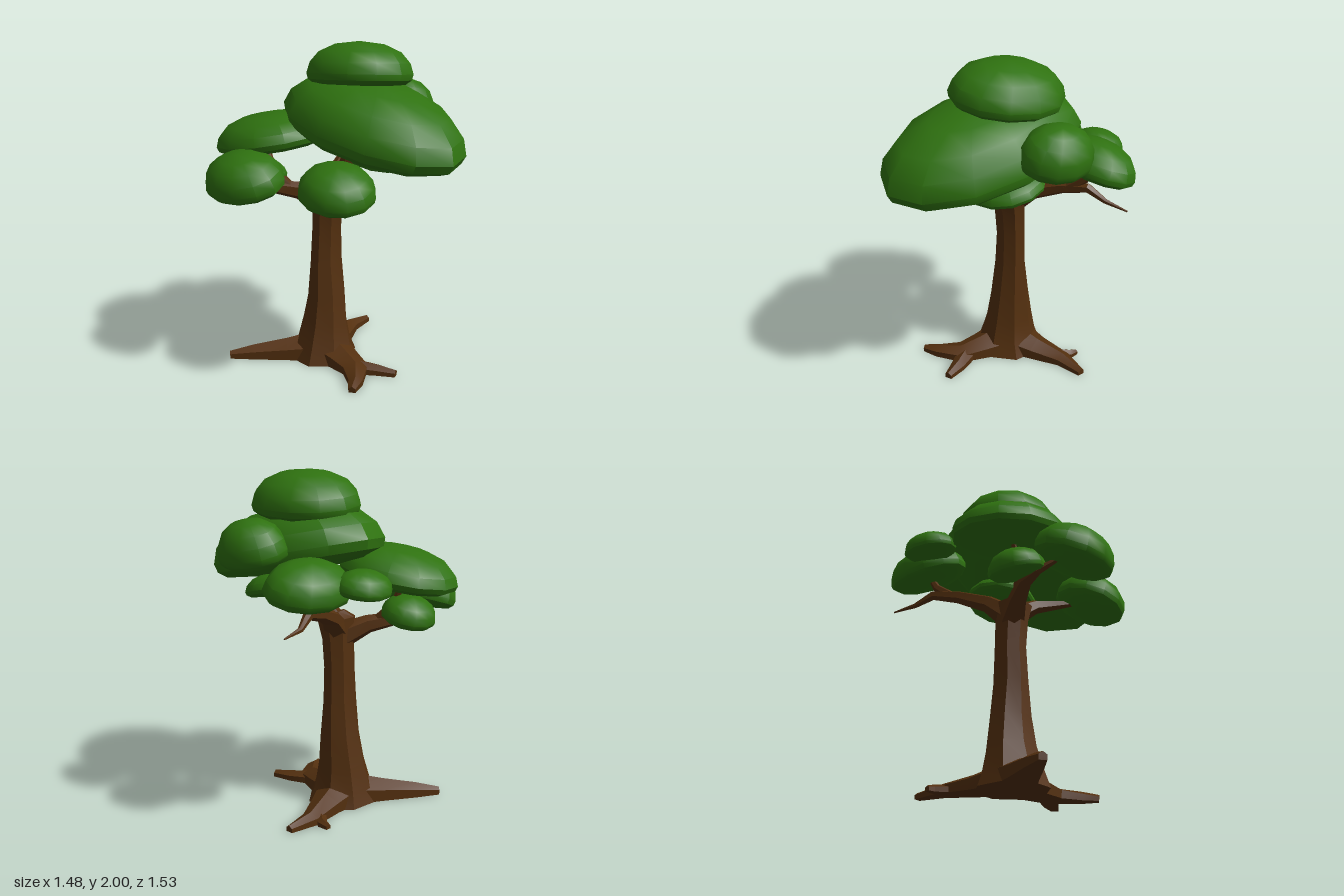
import * as THREE from 'three';
import { toCreasedNormals } from 'three/addons/utils/BufferGeometryUtils.js';

const bark = new THREE.MeshStandardMaterial({ color: 0x54300f });
const leaf = new THREE.MeshStandardMaterial({ color: 0x2f7210 });

// Tapered limb through stations [x, y, z, halfWidth, halfHeight]; onGround flattens it at y = 0
function limb(name, stations, sides = 6, onGround = false) {
  const centres = stations.map(([x, y, z]) => new THREE.Vector3(x, y, z));
  const last = centres.length - 1;
  const overall = centres[last].clone().sub(centres[0]).normalize();
  const ref = Math.abs(overall.y) > 0.85 ? new THREE.Vector3(0, 0, 1) : new THREE.Vector3(0, 1, 0);
  const pos = [], index = [];
  const push = (p) => pos.push(p.x, onGround ? Math.max(0, p.y) : p.y, p.z);
  stations.forEach(([, , , w, h = w], i) => {
    const t = centres[Math.min(i + 1, last)].clone().sub(centres[Math.max(i - 1, 0)]).normalize();
    const side = ref.clone().cross(t).normalize();
    const up = t.clone().cross(side);
    for (let j = 0; j < sides; j++) {
      const a = ((j + 0.5) / sides) * Math.PI * 2;
      push(centres[i].clone().addScaledVector(side, w * Math.cos(a)).addScaledVector(up, h * Math.sin(a)));
    }
  });
  push(centres[0]);
  push(centres[last]);
  const start = stations.length * sides;
  for (let j = 0; j < sides; j++) {
    const k = (j + 1) % sides;
    for (let i = 0; i < last; i++) {
      const a = i * sides + j, b = i * sides + k;
      index.push(a, b, a + sides, b, b + sides, a + sides);
    }
    index.push(start, k, j, start + 1, last * sides + j, last * sides + k);
  }
  const geo = new THREE.BufferGeometry();
  geo.setAttribute('position', new THREE.Float32BufferAttribute(pos, 3));
  geo.setIndex(index);
  const mesh = new THREE.Mesh(toCreasedNormals(geo, 0.5), bark);
  mesh.name = name;
  return mesh;
}

// Leaf cushion: low dome above a rounded rim, nearly flat underneath
const cushion = [
  [0, -0.36], [0.5, -0.34], [0.86, -0.27], [0.97, -0.14], [1, 0.04],
  [0.94, 0.36], [0.77, 0.68], [0.46, 0.91], [0, 1],
].map(([x, y]) => new THREE.Vector2(x, y));

function foliage(name, [x, y, z], rx, height, rz, tiltX = 0, tiltZ = 0) {
  const geo = new THREE.LatheGeometry(cushion, 12);
  geo.scale(rx, height, rz);
  geo.deleteAttribute('normal');
  geo.deleteAttribute('uv');
  const mesh = new THREE.Mesh(toCreasedNormals(geo, 0.62), leaf);
  mesh.position.set(x, y, z);
  mesh.rotation.set(tiltX, 0, tiltZ);
  mesh.name = name;
  return mesh;
}

export function createModel() {
  const tree = new THREE.Group();
  tree.name = 'tree';

  // Trunk, flared at the foot and at the fork
  tree.add(limb('trunk', [
    [-0.01, 0.0, -0.14, 0.22, 0.21],
    [-0.01, 0.1, -0.14, 0.18, 0.18],
    [0.0, 0.24, -0.14, 0.145, 0.15],
    [0.01, 0.42, -0.135, 0.125, 0.12],
    [0.01, 0.64, -0.135, 0.11, 0.09],
    [0.015, 0.85, -0.135, 0.1, 0.085],
    [0.015, 1.02, -0.125, 0.105, 0.09],
    [0.015, 1.13, -0.11, 0.12, 0.11],
    [0.02, 1.17, -0.1, 0.06, 0.06],
  ], 8));

  // Three spreading roots, with forked ends
  const roots = new THREE.Group();
  roots.name = 'roots';
  roots.add(
    limb('leftRoot', [[0, 0.03, -0.15, 0.16, 0.14], [0.2, 0.02, -0.22, 0.1, 0.085],
      [0.38, 0.015, -0.29, 0.06, 0.05], [0.55, 0.01, -0.3, 0.025, 0.03]], 6, true),
    limb('leftRootFork', [[0.28, 0.01, -0.25, 0.05, 0.05], [0.36, 0.01, -0.37, 0.03, 0.035],
      [0.36, 0.01, -0.42, 0.018, 0.02]], 6, true),
    limb('backRoot', [[0, 0.03, -0.14, 0.16, 0.14], [-0.2, 0.025, -0.29, 0.1, 0.09],
      [-0.37, 0.02, -0.42, 0.06, 0.06], [-0.49, 0.015, -0.51, 0.025, 0.03]], 6, true),
    limb('frontRoot', [[0, 0.03, -0.14, 0.16, 0.14], [-0.03, 0.025, 0.06, 0.11, 0.085],
      [-0.06, 0.02, 0.2, 0.09, 0.055], [-0.17, 0.015, 0.31, 0.05, 0.045],
      [-0.25, 0.01, 0.36, 0.025, 0.03]], 6, true),
    limb('frontRootFork', [[-0.04, 0.015, 0.16, 0.07, 0.055], [0.04, 0.01, 0.29, 0.05, 0.045],
      [0.09, 0.01, 0.4, 0.025, 0.03]], 6, true),
  );
  tree.add(roots);

  // Branches
  const branches = new THREE.Group();
  branches.name = 'branches';
  branches.add(
    limb('leftBranch', [[0.03, 1.07, -0.13, 0.08], [0.14, 1.16, -0.2, 0.055], [0.3, 1.22, -0.29, 0.04],
      [0.45, 1.25, -0.36, 0.03], [0.55, 1.19, -0.41, 0.016], [0.69, 1.17, -0.45, 0.005]]),
    limb('leftBranchFork', [[0.33, 1.22, -0.3, 0.035], [0.43, 1.3, -0.35, 0.025], [0.48, 1.4, -0.38, 0.015]]),
    limb('leftUpperTwig', [[0.12, 1.13, -0.18, 0.04], [0.22, 1.22, -0.12, 0.03], [0.28, 1.33, -0.02, 0.015]]),
    limb('backBranch', [[0, 1.03, -0.14, 0.08], [-0.12, 1.1, -0.24, 0.055], [-0.25, 1.13, -0.34, 0.04],
      [-0.37, 1.14, -0.38, 0.025], [-0.47, 1.2, -0.33, 0.015]]),
    limb('backUpperTwig', [[-0.16, 1.11, -0.27, 0.04], [-0.22, 1.23, -0.36, 0.025], [-0.22, 1.38, -0.42, 0.012]]),
    limb('frontBranch', [[0.01, 1.08, -0.11, 0.07], [-0.05, 1.17, 0.02, 0.045], [-0.14, 1.2, 0.13, 0.03],
      [-0.25, 1.23, 0.24, 0.015]]),
    limb('topBranch', [[0.02, 1.1, -0.11, 0.08], [0.04, 1.22, -0.03, 0.045], [0.05, 1.34, 0.02, 0.035],
      [0.08, 1.52, 0.06, 0.02]]),
  );
  tree.add(branches);

  // Foliage, from the crown down
  const crown = new THREE.Group();
  crown.name = 'crown';
  crown.add(
    foliage('topFoliage', [0.15, 1.805, 0.005], 0.305, 0.195, 0.34, -0.07, -0.09),
    foliage('mainFoliage', [0.115, 1.5, 0.145], 0.435, 0.29, 0.63, 0.2, -0.03),
    foliage('leftFoliage', [0.555, 1.56, -0.02], 0.185, 0.19, 0.22, 0, -0.25),
    foliage('leftBackFoliage', [0.475, 1.39, -0.385], 0.26, 0.16, 0.21, -0.3, -0.08),
    foliage('smallBackFoliage', [0.265, 1.4, -0.59], 0.165, 0.1, 0.145, -0.2, 0),
    foliage('backFoliage', [-0.19, 1.41, -0.4], 0.33, 0.165, 0.37, -0.15, 0.08),
    foliage('rightFoliage', [-0.525, 1.23, -0.245], 0.215, 0.175, 0.27, 0, 0.3),
    foliage('rightFrontFoliage', [-0.29, 1.22, 0.275], 0.215, 0.16, 0.23, 0.2, 0.2),
    foliage('lowerBackFoliage', [-0.26, 1.16, -0.43], 0.17, 0.12, 0.16, -0.3, 0),
    foliage('lowerFrontFoliage', [0.26, 1.315, 0.08], 0.23, 0.11, 0.225, 0.22, 0.03),
  );
  tree.add(crown);
  return tree;
}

++++++++++

Work request:
Pick out and copy the lines of the entries that hold the string "clone".

Finished task:
  const overall = centres[last].clone().sub(centres[0]).normalize();
    const t = centres[Math.min(i + 1, last)].clone().sub(centres[Math.max(i - 1, 0)]).normalize();
    const side = ref.clone().cross(t).normalize();
    const up = t.clone().cross(side);
      push(centres[i].clone().addScaledVector(side, w * Math.cos(a)).addScaledVector(up, h * Math.sin(a)));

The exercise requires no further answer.